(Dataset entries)
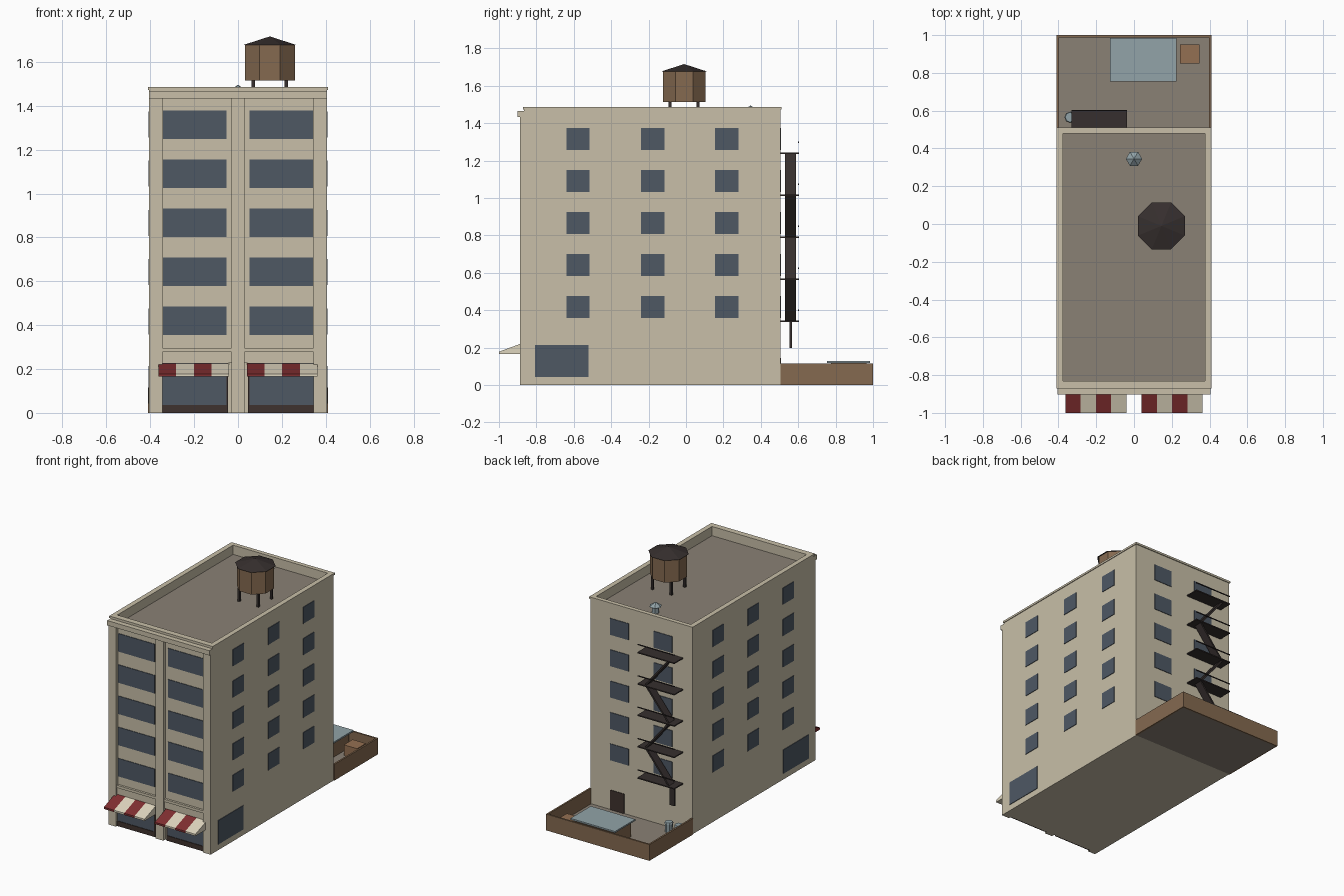
import bpy, bmesh, math
from mathutils import Vector, Matrix

if "Cube" in bpy.data.objects:
    bpy.data.objects.remove(bpy.data.objects["Cube"])


def srgb(r, g, b):
    f = lambda c: c / 12.92 if c <= 0.04045 else ((c + 0.055) / 1.055) ** 2.4
    return tuple(f(c / 255) for c in (r, g, b)) + (1,)


def material(name, *rgb):
    m = bpy.data.materials.new(name)
    m.diffuse_color = srgb(*rgb)
    m.use_nodes = True
    m.node_tree.nodes["Principled BSDF"].inputs["Base Color"].default_value = m.diffuse_color
    return m


WALL = material("stone", 200, 191, 168)
GLASS = material("window_glass", 78, 88, 100)
ROOF = material("roof_felt", 138, 129, 117)
DARK = material("dark_frame", 62, 50, 46)
RED = material("awning_red", 128, 46, 48)
CREAM = material("awning_cream", 222, 213, 190)
IRON = material("iron", 54, 47, 46)
BRICK = material("brown_brick", 133, 106, 80)
METAL = material("pale_metal", 146, 163, 168)
WOOD = material("wood", 148, 112, 82)


def finish(name, bm, *mats):
    bmesh.ops.recalc_face_normals(bm, faces=bm.faces)
    me = bpy.data.meshes.new(name)
    bm.to_mesh(me)
    bm.free()
    for m in mats:
        me.materials.append(m)
    ob = bpy.data.objects.new(name, me)
    bpy.context.collection.objects.link(ob)
    return ob


def add_box(bm, x0, x1, y0, y1, z0, z1):
    mat = Matrix.Translation(((x0 + x1) / 2, (y0 + y1) / 2, (z0 + z1) / 2)) \
        @ Matrix.Diagonal((x1 - x0, y1 - y0, z1 - z0, 1))
    bmesh.ops.create_cube(bm, size=1, matrix=mat)


def boxes(name, mat, *dims):
    bm = bmesh.new()
    for d in dims:
        add_box(bm, *d)
    return finish(name, bm, mat)


def add_cone(bm, x, y, z0, z1, r0, r1, sides, turn=0):
    bmesh.ops.create_cone(bm, cap_ends=True, segments=sides, radius1=r0, radius2=r1, depth=z1 - z0,
                          matrix=Matrix.Translation((x, y, (z0 + z1) / 2)) @ Matrix.Rotation(turn, 4, 'Z'))


def cone(name, mat, *args):
    bm = bmesh.new()
    add_cone(bm, *args)
    return finish(name, bm, mat)


def mirrored(x0, x1, *rest):
    return [(x0, x1, *rest), (-x1, -x0, *rest)]


W, FRONT, BACK, DECK = 0.405, -0.866, 0.505, 1.42

# Main block, roof deck and parapet
boxes("building_body", WALL, (-W, W, FRONT, BACK, 0, DECK - 0.004))
boxes("roof_deck", ROOF, (-0.376, 0.376, -0.832, 0.481, DECK - 0.004, DECK))
boxes("parapet", WALL, *mirrored(0.375, W, FRONT, BACK, DECK - 0.004, 1.472),
      (-0.375, 0.375, FRONT, -0.83, DECK - 0.004, 1.472), (-0.375, 0.375, 0.48, BACK, DECK - 0.004, 1.472))
boxes("parapet_cap", WALL, *mirrored(0.375, 0.41, -0.872, 0.511, 1.472, 1.486),
      (-0.375, 0.375, -0.872, -0.83, 1.472, 1.486), (-0.375, 0.375, 0.48, 0.511, 1.472, 1.486))

# Front facade trim
boxes("cornice", WALL, (-W, W, -0.902, FRONT, 1.432, 1.466))
boxes("pilasters", WALL, *mirrored(0.345, W, -0.888, FRONT, 0, 1.432),
      *mirrored(0, 0.03, -0.888, FRONT, 0, 1.432))
boxes("shop_fascia", WALL, *mirrored(0.03, 0.345, -0.874, FRONT, 0.227, 0.277))
boxes("shop_ledge", WALL, *mirrored(0.03, 0.345, -0.882, FRONT, 0.277, 0.296))

# Windows: five floors on all four sides
T = 0.004
front, side, back = [], [], []
for i in range(5):
    zf = 0.355 + 0.2235 * i
    front += mirrored(0.053, 0.342, FRONT - T, FRONT, zf, zf + 0.129)
    z = 0.358 + 0.2246 * i
    for y in (-0.64, -0.24, 0.155):
        side += mirrored(W, W + T, y, y + 0.125, z, z + 0.118)
    back += mirrored(0.1, 0.246, BACK, BACK + T, z, z + 0.118)
boxes("front_windows", GLASS, *front)
boxes("side_windows", GLASS, *side)
boxes("back_windows", GLASS, *back)
boxes("side_shop_windows", GLASS, *mirrored(W, W + T, -0.807, -0.52, 0.043, 0.214))

# Ground floor shopfronts and back door
boxes("shop_windows", GLASS, *mirrored(0.052, 0.345, FRONT - T, FRONT, 0.036, 0.227))
boxes("shop_frames", DARK, *mirrored(0.045, 0.345, FRONT - 0.008, FRONT, 0, 0.036),
      *mirrored(0.045, 0.052, FRONT - 0.008, FRONT, 0.036, 0.227))
boxes("back_door", DARK, (0.135, 0.246, BACK, BACK + T, 0.004, 0.145))

# Striped awnings: wedge profile swept per stripe
PROFILE = [(-1.0, 0.165), (-1.0, 0.178), (-0.868, 0.227), (-0.868, 0.165)]
for name, x0 in (("left_awning", -0.363), ("right_awning", 0.04)):
    bm = bmesh.new()
    step = 0.323 / 4
    for i in range(4):
        a, b = ([bm.verts.new((x0 + step * k, y, z)) for y, z in PROFILE] for k in (i, i + 1))
        faces = [bm.faces.new((a[j], a[(j + 1) % 4], b[(j + 1) % 4], b[j])) for j in range(4)]
        if i == 0:
            faces.append(bm.faces.new(a))
        if i == 3:
            faces.append(bm.faces.new(b))
        for f in faces:
            f.material_index = i % 2
    bmesh.ops.remove_doubles(bm, verts=bm.verts, dist=1e-5)
    finish(name, bm, RED, CREAM)

# Water tank on four legs
TX, TY, OCT = 0.145, -0.01, math.cos(math.pi / 8)
boxes("tank_legs", IRON, *[(TX + sx * 0.075 - 0.008, TX + sx * 0.075 + 0.008,
                            TY + sy * 0.075 - 0.008, TY + sy * 0.075 + 0.008, DECK, 1.516)
                           for sx in (-1, 1) for sy in (-1, 1)])
cone("water_tank", BRICK, TX, TY, 1.514, 1.678, 0.114 / OCT, 0.114 / OCT, 8, math.pi / 8)
cone("tank_roof", IRON, TX, TY, 1.676, 1.716, 0.124 / OCT, 0, 8, math.pi / 8)

# Roof vent
cone("vent_pipe", METAL, 0, 0.345, DECK, 1.468, 0.025, 0.025, 6, math.pi / 6)
cone("vent_cap", METAL, 0, 0.345, 1.466, 1.496, 0.043, 0, 6, math.pi / 6)

# Fire escape: platforms, rails, zigzag flights and drop ladder
levels = [0.342 + 0.2246 * i for i in range(5)]
boxes("escape_platforms", IRON, *[(-0.33, -0.038, BACK, 0.604, z - 0.004, z + 0.004) for z in levels])
boxes("escape_rails", IRON, *[(-0.33, -0.038, 0.598, 0.604, z + 0.055, z + 0.061) for z in levels])
bm = bmesh.new()
for i in range(4):
    lo, hi = (-0.275, -0.09) if i % 2 == 0 else (-0.09, -0.275)
    a, b = Vector((lo, 0.559, levels[i])), Vector((hi, 0.559, levels[i + 1]))
    d = b - a
    rot = Matrix.Rotation(-math.atan2(d.z, d.x), 4, 'Y')
    bmesh.ops.create_cube(bm, size=1, matrix=Matrix.Translation((a + b) / 2) @ rot
                          @ Matrix.Diagonal((d.length, 0.058, 0.012, 1)))
finish("escape_stairs", bm, IRON)
boxes("escape_ladder", IRON, (-0.305, -0.265, 0.553, 0.566, 0.197, 0.342))

# Back yard: ground, brick wall, shed, crate and bins
boxes("yard_ground", ROOF, (-0.4, 0.4, BACK, 0.99, 0, 0.004))
boxes("yard_wall", BRICK, *mirrored(0.398, 0.41, BACK, 1.0, 0, 0.116), (-0.398, 0.398, 0.988, 1.0, 0, 0.116))
boxes("shed", BRICK, (-0.105, 0.205, 0.775, 0.965, 0.004, 0.118))
boxes("shed_roof", METAL, (-0.127, 0.226, 0.755, 0.985, 0.118, 0.129))
boxes("crate", WOOD, (0.243, 0.348, 0.85, 0.95, 0.004, 0.08))
bm = bmesh.new()
for x in (-0.338, -0.26):
    add_cone(bm, x, 0.565, 0.004, 0.066, 0.024, 0.027, 8)
    add_cone(bm, x, 0.565, 0.066, 0.076, 0.03, 0.026, 8)
finish("yard_bins", bm, METAL)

*Required action*: Output exactly the lines from the one containing "0.95, 0.004, 0.08))" through the last line of the entries, both ends included.

*Exercise result*:
boxes("crate", WOOD, (0.243, 0.348, 0.85, 0.95, 0.004, 0.08))
bm = bmesh.new()
for x in (-0.338, -0.26):
    add_cone(bm, x, 0.565, 0.004, 0.066, 0.024, 0.027, 8)
    add_cone(bm, x, 0.565, 0.066, 0.076, 0.03, 0.026, 8)
finish("yard_bins", bm, METAL)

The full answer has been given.